In "Bridging The Gap" Rabbi Avi Fertig talks about false perceptions. He says that we have the roots of our middot (not to be confused with root middot). Also, we have roots of behaviour. What is the difference between them all?
I will take a stab at this and also have sent a note to Rabbi Fertig to ask him to weigh in on this question.
Firstly, I'm not sure what root middot are in terms of Rabbi Fertig's intention, but in Mussar there are certain middot that sit at the root of all other middot. For example, chesed (kindness) requires someone to be in a natural state of giving rather than taking. Rabbi Eliyahu Dessler writes in his Discourse on Lovingkindness that giving and taking sit at the root of the tree of middot. If you are in a state of spiritual giving then you go down one side of the middah tree and if you are in a state of spiritual taking then you go down the other side of the middah tree. The giving tree is preferred over the taking tree (which leads me to suggest that you look at The Giving Tree also by Shel Silverstein).
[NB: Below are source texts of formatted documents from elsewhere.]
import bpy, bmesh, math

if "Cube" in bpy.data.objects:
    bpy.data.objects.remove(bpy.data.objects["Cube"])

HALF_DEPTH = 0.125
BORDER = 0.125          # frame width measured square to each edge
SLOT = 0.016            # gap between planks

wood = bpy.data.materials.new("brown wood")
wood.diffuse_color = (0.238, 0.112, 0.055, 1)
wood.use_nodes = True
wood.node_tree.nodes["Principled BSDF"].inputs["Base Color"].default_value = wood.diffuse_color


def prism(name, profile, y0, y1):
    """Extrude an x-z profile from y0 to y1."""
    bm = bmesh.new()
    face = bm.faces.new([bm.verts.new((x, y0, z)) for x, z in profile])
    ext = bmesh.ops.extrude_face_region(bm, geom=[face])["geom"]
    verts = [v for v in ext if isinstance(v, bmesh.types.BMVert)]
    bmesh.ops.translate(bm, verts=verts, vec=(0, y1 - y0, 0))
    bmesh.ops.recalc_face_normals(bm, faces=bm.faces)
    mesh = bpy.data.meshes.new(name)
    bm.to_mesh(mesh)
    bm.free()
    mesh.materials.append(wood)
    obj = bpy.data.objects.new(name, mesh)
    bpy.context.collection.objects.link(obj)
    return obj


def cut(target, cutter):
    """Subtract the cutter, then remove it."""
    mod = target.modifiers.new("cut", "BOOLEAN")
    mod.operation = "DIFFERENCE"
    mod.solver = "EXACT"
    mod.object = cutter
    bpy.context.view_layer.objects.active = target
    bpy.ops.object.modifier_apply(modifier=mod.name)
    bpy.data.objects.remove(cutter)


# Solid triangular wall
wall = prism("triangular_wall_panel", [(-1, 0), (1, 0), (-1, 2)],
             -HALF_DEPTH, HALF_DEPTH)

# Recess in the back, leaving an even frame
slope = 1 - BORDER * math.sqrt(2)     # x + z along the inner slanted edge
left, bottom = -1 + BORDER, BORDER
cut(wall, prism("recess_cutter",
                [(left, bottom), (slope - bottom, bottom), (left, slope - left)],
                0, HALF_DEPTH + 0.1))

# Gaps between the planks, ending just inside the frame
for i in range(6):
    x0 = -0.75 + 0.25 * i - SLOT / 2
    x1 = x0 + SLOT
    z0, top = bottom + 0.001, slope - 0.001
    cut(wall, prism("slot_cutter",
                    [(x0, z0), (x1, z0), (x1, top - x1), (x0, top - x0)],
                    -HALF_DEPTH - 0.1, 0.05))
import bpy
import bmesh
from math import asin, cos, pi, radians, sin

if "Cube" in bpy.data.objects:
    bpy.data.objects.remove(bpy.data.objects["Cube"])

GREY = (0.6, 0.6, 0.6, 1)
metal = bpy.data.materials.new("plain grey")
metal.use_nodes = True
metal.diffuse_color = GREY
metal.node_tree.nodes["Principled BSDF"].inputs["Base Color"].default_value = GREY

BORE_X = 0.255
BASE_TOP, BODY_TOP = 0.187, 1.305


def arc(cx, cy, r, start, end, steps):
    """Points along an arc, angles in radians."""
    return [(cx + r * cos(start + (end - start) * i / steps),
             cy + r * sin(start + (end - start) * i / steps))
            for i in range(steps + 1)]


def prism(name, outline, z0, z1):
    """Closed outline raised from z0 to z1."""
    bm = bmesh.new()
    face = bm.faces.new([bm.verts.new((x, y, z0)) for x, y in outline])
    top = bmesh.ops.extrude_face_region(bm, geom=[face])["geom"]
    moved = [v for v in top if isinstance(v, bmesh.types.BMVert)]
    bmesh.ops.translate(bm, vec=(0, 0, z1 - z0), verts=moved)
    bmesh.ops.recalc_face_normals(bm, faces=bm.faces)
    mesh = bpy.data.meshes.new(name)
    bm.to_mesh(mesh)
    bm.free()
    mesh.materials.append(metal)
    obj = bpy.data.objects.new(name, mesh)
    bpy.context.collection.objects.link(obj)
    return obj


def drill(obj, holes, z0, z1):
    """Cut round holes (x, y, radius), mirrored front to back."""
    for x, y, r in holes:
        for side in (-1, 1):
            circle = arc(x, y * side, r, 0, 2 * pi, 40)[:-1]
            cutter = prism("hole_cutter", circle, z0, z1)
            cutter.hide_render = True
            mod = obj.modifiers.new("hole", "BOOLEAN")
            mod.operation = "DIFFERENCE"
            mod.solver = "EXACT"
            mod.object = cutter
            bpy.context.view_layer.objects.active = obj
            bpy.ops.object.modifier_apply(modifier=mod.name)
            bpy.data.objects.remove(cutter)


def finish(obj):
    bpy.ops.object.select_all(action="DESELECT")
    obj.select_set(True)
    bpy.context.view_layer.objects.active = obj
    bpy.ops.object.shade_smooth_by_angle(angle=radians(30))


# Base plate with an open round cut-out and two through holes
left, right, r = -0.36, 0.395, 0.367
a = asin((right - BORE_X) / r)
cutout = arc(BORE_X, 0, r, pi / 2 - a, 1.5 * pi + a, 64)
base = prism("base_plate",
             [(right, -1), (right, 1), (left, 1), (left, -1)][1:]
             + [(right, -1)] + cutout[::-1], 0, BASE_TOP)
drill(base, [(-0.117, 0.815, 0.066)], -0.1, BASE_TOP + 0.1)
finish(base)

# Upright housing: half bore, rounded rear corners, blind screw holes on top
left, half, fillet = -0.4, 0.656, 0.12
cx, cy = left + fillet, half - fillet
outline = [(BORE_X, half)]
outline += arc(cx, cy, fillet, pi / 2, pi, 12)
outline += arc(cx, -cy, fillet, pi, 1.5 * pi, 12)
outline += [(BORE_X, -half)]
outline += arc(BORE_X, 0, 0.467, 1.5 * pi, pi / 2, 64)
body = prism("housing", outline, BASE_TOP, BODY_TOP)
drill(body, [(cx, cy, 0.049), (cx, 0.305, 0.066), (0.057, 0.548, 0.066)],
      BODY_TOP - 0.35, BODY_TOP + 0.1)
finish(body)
Second, behaviour is an outcome of many things, including our tendency to certain middot (the bechira point written about by Rav Dessler), or rather certain levels of certain middot. Our behaviour is also moderated by our perceptions of events and people - whether those perceptions are true or false. For example, if my anger middah is raging high all the time because that's my natural tendency, then my external behaviour may be somewhat aggressive or negative in some way. Someone cuts me off in traffic and my perception is that they are rude and I get angry. I then find out that they were rushing home to care for their child who fell and badly hurt themselves and my perception of who that parent was changes and my behaviour changes. My original perception of the parent was that they were rude, now I understand that they were likely distraught. I can change my perception and change my behaviour without changing where on the continuum I sit with my middah of anger. I may still be inclined to anger, but now I can control better how that inner energy gets directed outwardly.
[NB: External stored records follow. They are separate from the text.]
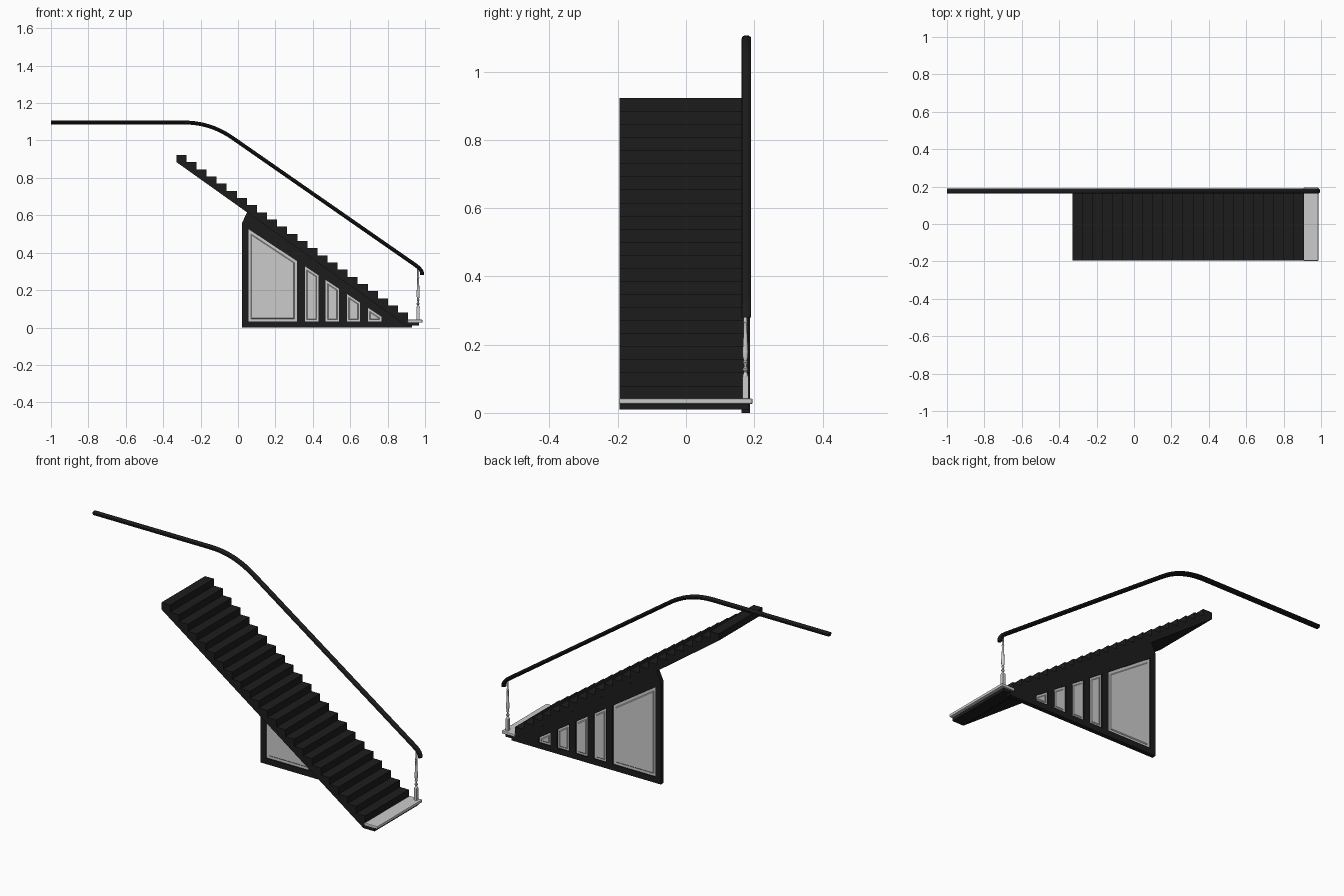
import bpy, bmesh
from math import cos, sin, tau
from mathutils import Vector

if "Cube" in bpy.data.objects:
    bpy.data.objects.remove(bpy.data.objects["Cube"])

black = bpy.data.materials.new("black_paint")
black.diffuse_color = (0.012, 0.012, 0.012, 1)
black.use_nodes = True
black.node_tree.nodes["Principled BSDF"].inputs["Base Color"].default_value = black.diffuse_color


def finish(name, bm, mat=None, smooth=False):
    bmesh.ops.recalc_face_normals(bm, faces=bm.faces)
    me = bpy.data.meshes.new(name)
    bm.to_mesh(me)
    bm.free()
    ob = bpy.data.objects.new(name, me)
    bpy.context.collection.objects.link(ob)
    if mat:
        me.materials.append(mat)
    if smooth:
        bpy.ops.object.select_all(action='DESELECT')
        ob.select_set(True)
        bpy.context.view_layer.objects.active = ob
        bpy.ops.object.shade_smooth_by_angle(angle=0.6)
    return ob


def loft(bm, rings):
    """Skin a list of equal-sized closed rings and cap both ends."""
    rows = [[bm.verts.new(p) for p in r] for r in rings]
    for a, b in zip(rows, rows[1:]):
        for i in range(len(a)):
            j = (i + 1) % len(a)
            bm.faces.new((a[i], a[j], b[j], b[i]))
    bm.faces.new(rows[0])
    bm.faces.new(rows[-1])


def prism(name, xz, y0, y1, mat=None):
    bm = bmesh.new()
    loft(bm, [[(x, y, z) for x, z in xz] for y in (y0, y1)])
    return finish(name, bm, mat)


def rect(x0, x1, z0, z1):
    return [(x0, z0), (x1, z0), (x1, z1), (x0, z1)]


# Flight: saw-tooth profile with a sloping soffit
N, X0, Z0, RUN, RISE = 23, -0.33, 0.922, 0.0539, 0.0383
profile = []
for k in range(N):
    z = Z0 - k * RISE
    profile += [(X0 + k * RUN, z), (X0 + (k + 1) * RUN, z)]
xe = X0 + N * RUN
profile += [(xe, 0.028), (0.968, 0.028), (0.968, 0.01), (0.9, 0.01), (X0, 0.885)]
prism("stair_flight", profile, -0.195, 0.185, black)

# Bottom tread board with rounded nosing
tread = prism("bottom_tread", rect(xe - 0.003, 0.986, 0.026, 0.042), -0.197, 0.195)
bev = tread.modifiers.new("nosing", 'BEVEL')
bev.width, bev.segments = 0.004, 2

# Under-stair panelled wall: frame members
YA, YB = 0.163, 0.187
BASE = 0.032


def slope(x):
    return 0.524 - 0.659 * (x - 0.059)


tip = 0.059 + (0.524 - BASE) / 0.659
prism("wall_bottom_rail", rect(0.022, 0.93, 0.0, BASE), YA, YB, black)
prism("wall_top_rail", [(0.022, slope(0.022)), (0.022, 0.56), (0.05, 0.62),
                        (0.893, 0.02), (0.893, 0.012), (tip, BASE)], YA, YB, black)
panes = [(0.055, 0.315), (0.357, 0.43), (0.469, 0.541), (0.582, 0.653), (0.694, 0.766)]
edges = [0.022] + [x for p in panes for x in p] + [tip]
for i in range(0, len(edges), 2):
    a, b = edges[i], edges[i + 1]
    prism(f"wall_stile_{i // 2 + 1}",
          [(a, BASE), (b, BASE), (b, slope(b)), (a, slope(a))], YA, YB, black)

# Raised-and-fielded panels, built the same on both faces
for n, (a, b) in enumerate(panes):
    def outline(y, d):
        return [(a + d, y, BASE + d), (b - d, y, BASE + d),
                (b - d, y, slope(b - d) - d * 1.2), (a + d, y, slope(a + d) - d * 1.2)]
    ym = (YA + YB) / 2
    d = 0.014 if n == 0 else 0.010
    half = [(0.009, 0.006), (0.005, 0.006), (0.005, 0.0)]
    half = [(0.009, d + 0.004), (0.005, d)] + half[2:]
    bm = bmesh.new()
    loft(bm, [outline(ym - h, i) for h, i in half] +
         [outline(ym + h, i) for h, i in reversed(half)])
    finish(f"wall_panel_{n + 1}", bm)

# Handrail: moulded section swept along level run, bend, slope and turned-down end
path = [Vector((-1.0, 1.096))]
p0, p1, p2 = Vector((-0.29, 1.096)), Vector((-0.147, 1.096)), Vector((-0.03, 1.014))
for i in range(11):
    t = i / 10
    path.append(p0 * (1 - t) ** 2 + p1 * 2 * t * (1 - t) + p2 * t * t)
path += [Vector(p) for p in ((0.945, 0.336), (0.966, 0.320), (0.978, 0.306),
                             (0.984, 0.293), (0.984, 0.280))]
section = [(-0.009, -0.010), (0.009, -0.010), (0.009, -0.005), (0.014, -0.001),
           (0.013, 0.005), (0.008, 0.009), (0, 0.0105), (-0.008, 0.009),
           (-0.013, 0.005), (-0.014, -0.001), (-0.009, -0.005)]
RAIL_Y = 0.177
rings = []
for i, p in enumerate(path):
    t = (path[min(i + 1, len(path) - 1)] - path[max(i - 1, 0)]).normalized()
    if i == 1:
        t = Vector((1, 0))
    nrm = Vector((-t.y, t.x))
    rings.append([(p.x + nrm.x * v, RAIL_Y + u, p.y + nrm.y * v) for u, v in section])
bm = bmesh.new()
loft(bm, rings)
finish("handrail", bm, black, smooth=True)

# Baluster: square foot block and turned shaft
BX, BY = 0.963, 0.174
prism("baluster_foot", rect(BX - 0.008, BX + 0.008, 0.04, 0.108), BY - 0.009, BY + 0.009)
turning = [(0.108, 0.009), (0.115, 0.006), (0.120, 0.0045), (0.125, 0.008), (0.130, 0.008),
           (0.134, 0.004), (0.142, 0.0045), (0.147, 0.008), (0.152, 0.005), (0.165, 0.008),
           (0.180, 0.0085), (0.205, 0.007), (0.235, 0.0055), (0.262, 0.005), (0.266, 0.007),
           (0.270, 0.005), (0.318, 0.005)]
bm = bmesh.new()
loft(bm, [[(BX + r * cos(tau * k / 16), BY + r * sin(tau * k / 16), z) for k in range(16)]
          for z, r in turning])
finish("baluster_shaft", bm, smooth=True)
I don't know if that helps or helps cloud things more, so I'll turn it over to Rabbi Fertig now.